At Il Margutta, the visionary pop exhibition by the artist Marco Innocenti (Brivido Pop) reveals a disruptive and humorous approach to Leonardo’s art and legacy. The display is hosted in one of the most popular vegetarian restaurants of the capital whose owners, Claudio and Tina Vannini, combine food and art. Leonardo da Vinci perfectly fits in this context as he was probably a vegetarian himself.
The artworks on display are all collages that focus on Leonardo’s most famous paintings and ironically comment on their connections with modern art, cinema and the world of celebrities. They are reminiscent of Edoardo Paolozzi’s artwork as well as of pop art but without the political angle. In Brivido Pop’s work the emphasis seems to be on the social issues where the ludic intent is pervasive and the crowding of images on the canvas convey the comic aspect of our overloaded, hedonistic society. The collage works surreptitiously comment and allude to the weaknesses and fears of our society, indulging in an intentional binge of images of icon figures. This is clear in ‘Amiche Mie’ (my girlfriends) in which ‘Lady with an Ermine’ and ‘Le Belle Ferronière’ are juxtaposed to the stars of the cinema of the 1950s and 1960s. ‘Il Vigile Vitruvio’ (the Vitruvian traffic policeman) humorously alludes to the perfect proportions of the human body in Vitruvius’s treatise and portraits Italian actors such as Alberto Sordi as a traffic warden and Walter Chiari, as well as referring to Keith Haring’s artwork. Other intriguing works are the ones inspired by ‘The Last Supper’ (‘Supper, Supper’), with a display of vegetarian food on the table and famous Renaissance portraits in place of the disciples; ‘Facciamo la Pace’ (let’s make peace), with portraits of religious leaders and the face of ‘Salvator Mundi’ by Leonardo in the middle, and ‘ ‘Il Padrino, Er Mellino’ referring to The Godfather and to ‘The Lady with an Ermine’. It is a revisitation that provokes and entertains.
Leonardo’s work and life are an incredible demonstration of the boundless potentials of human beings. Vasari claimed that he had ‘supernatural gifts, gifts of god’ and that his intellect was ‘divine and miraculous’. According to his contemporaries, he combined ingegno (genius) and virtù (worth and merit). He was a great artist but at the same time he relied on science and mathematics. According to him, a painter had to learn perspective and proportions at first, then copy from great masters and nature, practice and finally surpass their master.
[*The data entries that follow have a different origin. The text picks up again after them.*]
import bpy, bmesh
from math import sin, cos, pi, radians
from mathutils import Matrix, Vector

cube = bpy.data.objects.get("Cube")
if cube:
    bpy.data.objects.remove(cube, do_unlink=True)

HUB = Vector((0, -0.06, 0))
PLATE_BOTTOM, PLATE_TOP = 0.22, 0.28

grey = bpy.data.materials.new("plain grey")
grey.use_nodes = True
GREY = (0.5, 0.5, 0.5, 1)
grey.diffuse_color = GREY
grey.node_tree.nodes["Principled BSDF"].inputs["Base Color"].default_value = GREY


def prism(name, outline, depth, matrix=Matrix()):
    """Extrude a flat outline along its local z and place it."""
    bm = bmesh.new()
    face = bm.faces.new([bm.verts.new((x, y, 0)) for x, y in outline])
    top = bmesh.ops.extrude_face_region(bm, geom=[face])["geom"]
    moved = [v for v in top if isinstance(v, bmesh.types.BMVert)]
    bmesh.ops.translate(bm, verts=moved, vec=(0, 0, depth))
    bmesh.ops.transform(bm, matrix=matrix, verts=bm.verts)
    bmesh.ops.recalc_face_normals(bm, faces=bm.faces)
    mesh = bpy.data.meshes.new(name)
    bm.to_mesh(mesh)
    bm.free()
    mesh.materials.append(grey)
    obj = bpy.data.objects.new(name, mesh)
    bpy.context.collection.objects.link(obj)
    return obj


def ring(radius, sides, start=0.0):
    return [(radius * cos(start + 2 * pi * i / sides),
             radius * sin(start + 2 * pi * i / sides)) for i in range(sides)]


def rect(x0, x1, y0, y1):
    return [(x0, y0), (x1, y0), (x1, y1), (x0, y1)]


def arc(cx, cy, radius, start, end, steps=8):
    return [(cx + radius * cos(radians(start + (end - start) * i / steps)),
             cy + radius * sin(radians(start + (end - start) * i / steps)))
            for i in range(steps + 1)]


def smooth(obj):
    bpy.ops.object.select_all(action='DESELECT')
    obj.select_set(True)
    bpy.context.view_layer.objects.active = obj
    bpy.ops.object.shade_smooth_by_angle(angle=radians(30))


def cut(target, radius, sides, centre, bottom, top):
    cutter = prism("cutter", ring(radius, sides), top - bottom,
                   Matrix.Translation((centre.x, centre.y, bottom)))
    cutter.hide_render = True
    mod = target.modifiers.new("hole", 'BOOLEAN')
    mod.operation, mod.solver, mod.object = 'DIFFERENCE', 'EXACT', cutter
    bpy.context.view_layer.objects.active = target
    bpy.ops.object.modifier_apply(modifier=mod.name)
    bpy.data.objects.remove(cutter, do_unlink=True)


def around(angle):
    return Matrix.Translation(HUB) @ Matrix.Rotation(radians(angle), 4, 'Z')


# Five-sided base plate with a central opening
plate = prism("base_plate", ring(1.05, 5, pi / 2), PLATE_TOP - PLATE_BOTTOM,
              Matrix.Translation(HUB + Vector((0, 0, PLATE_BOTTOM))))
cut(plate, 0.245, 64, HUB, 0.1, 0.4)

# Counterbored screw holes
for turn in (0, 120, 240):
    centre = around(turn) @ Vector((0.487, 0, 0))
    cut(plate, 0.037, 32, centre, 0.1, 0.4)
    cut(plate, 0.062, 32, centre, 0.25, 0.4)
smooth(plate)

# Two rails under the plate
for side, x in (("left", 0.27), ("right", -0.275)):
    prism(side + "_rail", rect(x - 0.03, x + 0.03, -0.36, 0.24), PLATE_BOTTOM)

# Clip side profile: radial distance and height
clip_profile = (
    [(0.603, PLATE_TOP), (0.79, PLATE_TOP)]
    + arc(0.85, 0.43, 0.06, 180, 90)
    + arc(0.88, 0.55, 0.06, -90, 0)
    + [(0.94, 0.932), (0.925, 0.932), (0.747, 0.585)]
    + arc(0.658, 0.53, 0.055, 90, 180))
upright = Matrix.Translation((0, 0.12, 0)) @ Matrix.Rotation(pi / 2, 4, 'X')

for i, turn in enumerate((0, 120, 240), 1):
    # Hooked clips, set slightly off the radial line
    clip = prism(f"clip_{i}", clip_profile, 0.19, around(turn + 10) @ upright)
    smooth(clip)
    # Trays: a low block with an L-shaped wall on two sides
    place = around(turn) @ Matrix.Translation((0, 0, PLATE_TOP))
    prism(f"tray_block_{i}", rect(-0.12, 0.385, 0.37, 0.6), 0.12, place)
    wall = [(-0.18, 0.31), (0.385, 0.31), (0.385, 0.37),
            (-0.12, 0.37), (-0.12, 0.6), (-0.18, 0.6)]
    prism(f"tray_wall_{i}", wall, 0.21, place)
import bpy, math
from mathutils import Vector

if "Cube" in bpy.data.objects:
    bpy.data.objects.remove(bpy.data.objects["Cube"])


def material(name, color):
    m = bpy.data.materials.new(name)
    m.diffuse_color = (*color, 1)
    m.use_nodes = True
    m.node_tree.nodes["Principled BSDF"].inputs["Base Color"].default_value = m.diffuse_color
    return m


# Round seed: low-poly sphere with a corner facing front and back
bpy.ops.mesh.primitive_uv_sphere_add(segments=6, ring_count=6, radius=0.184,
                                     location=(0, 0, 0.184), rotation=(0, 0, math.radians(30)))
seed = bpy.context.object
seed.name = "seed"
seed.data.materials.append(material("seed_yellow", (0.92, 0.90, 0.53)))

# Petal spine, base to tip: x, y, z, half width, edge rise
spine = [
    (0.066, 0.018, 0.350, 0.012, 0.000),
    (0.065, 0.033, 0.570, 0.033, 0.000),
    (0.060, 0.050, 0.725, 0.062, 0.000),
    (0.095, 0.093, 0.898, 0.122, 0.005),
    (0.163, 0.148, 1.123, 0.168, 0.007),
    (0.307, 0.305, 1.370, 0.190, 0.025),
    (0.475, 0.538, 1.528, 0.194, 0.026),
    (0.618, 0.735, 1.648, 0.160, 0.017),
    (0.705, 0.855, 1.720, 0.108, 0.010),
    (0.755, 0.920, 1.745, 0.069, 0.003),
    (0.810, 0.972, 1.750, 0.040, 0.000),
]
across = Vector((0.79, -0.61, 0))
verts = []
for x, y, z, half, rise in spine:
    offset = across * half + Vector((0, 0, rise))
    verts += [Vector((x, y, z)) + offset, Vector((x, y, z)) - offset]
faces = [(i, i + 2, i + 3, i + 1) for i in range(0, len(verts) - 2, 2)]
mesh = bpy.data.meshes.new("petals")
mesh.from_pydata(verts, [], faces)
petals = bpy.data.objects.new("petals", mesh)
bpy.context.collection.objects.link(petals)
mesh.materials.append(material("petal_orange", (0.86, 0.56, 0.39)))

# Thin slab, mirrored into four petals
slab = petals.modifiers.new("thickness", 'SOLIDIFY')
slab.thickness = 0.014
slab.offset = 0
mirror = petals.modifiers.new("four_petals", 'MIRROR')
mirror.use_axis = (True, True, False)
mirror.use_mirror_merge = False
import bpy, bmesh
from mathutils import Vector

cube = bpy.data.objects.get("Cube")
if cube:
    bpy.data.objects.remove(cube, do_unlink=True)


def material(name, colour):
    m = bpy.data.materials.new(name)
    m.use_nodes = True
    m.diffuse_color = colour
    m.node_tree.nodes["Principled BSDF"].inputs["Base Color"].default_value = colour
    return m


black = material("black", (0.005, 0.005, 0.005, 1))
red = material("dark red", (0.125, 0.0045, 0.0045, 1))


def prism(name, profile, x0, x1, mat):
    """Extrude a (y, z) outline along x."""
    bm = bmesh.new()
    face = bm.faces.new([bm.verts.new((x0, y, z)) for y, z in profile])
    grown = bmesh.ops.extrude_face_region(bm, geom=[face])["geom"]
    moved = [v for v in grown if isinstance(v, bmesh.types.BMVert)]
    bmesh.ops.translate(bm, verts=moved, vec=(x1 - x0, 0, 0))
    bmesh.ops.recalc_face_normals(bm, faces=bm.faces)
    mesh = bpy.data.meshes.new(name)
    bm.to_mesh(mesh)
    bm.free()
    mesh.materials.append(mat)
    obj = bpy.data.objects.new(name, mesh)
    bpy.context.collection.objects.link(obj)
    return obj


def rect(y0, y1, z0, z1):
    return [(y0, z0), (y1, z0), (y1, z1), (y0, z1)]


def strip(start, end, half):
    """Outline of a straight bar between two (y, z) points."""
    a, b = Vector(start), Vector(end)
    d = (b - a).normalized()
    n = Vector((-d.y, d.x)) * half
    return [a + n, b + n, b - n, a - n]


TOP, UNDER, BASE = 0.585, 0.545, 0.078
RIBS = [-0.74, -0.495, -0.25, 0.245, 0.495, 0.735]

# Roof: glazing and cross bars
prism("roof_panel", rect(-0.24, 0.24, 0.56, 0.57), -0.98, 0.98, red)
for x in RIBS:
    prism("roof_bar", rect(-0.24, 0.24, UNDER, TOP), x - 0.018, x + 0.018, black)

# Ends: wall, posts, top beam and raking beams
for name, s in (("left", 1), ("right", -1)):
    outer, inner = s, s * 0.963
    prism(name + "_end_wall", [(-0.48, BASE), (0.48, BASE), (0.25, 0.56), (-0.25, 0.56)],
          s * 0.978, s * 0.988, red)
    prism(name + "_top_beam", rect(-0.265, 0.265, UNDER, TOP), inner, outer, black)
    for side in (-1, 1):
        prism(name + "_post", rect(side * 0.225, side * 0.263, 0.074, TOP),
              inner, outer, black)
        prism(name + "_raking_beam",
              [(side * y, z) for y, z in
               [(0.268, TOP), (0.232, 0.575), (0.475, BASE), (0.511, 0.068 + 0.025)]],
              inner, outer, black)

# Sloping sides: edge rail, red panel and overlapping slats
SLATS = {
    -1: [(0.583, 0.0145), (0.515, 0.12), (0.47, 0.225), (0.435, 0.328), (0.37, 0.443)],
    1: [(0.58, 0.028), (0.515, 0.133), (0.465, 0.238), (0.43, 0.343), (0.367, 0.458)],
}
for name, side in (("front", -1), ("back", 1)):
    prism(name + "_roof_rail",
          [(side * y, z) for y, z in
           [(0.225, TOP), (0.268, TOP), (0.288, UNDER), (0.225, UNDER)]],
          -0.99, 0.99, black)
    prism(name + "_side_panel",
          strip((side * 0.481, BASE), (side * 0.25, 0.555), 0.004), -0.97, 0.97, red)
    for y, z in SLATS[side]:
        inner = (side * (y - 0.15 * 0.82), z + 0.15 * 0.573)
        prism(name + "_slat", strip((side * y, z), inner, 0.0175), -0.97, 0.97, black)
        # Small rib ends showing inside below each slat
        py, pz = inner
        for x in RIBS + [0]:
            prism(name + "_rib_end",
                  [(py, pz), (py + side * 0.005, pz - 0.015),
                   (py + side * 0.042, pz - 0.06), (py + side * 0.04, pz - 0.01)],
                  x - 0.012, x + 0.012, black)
During his life, he moved from one court to the other searching for the ideal patron who could allow him to develop his art and his projects, ending his life in France at the court of Francis I. His characteristic sfumato style, that is, the technique of blending tones, well symbolises his vision that wished to explore what he saw in nature not as a simple imitation but as a source of progress in human thirst for knowledge.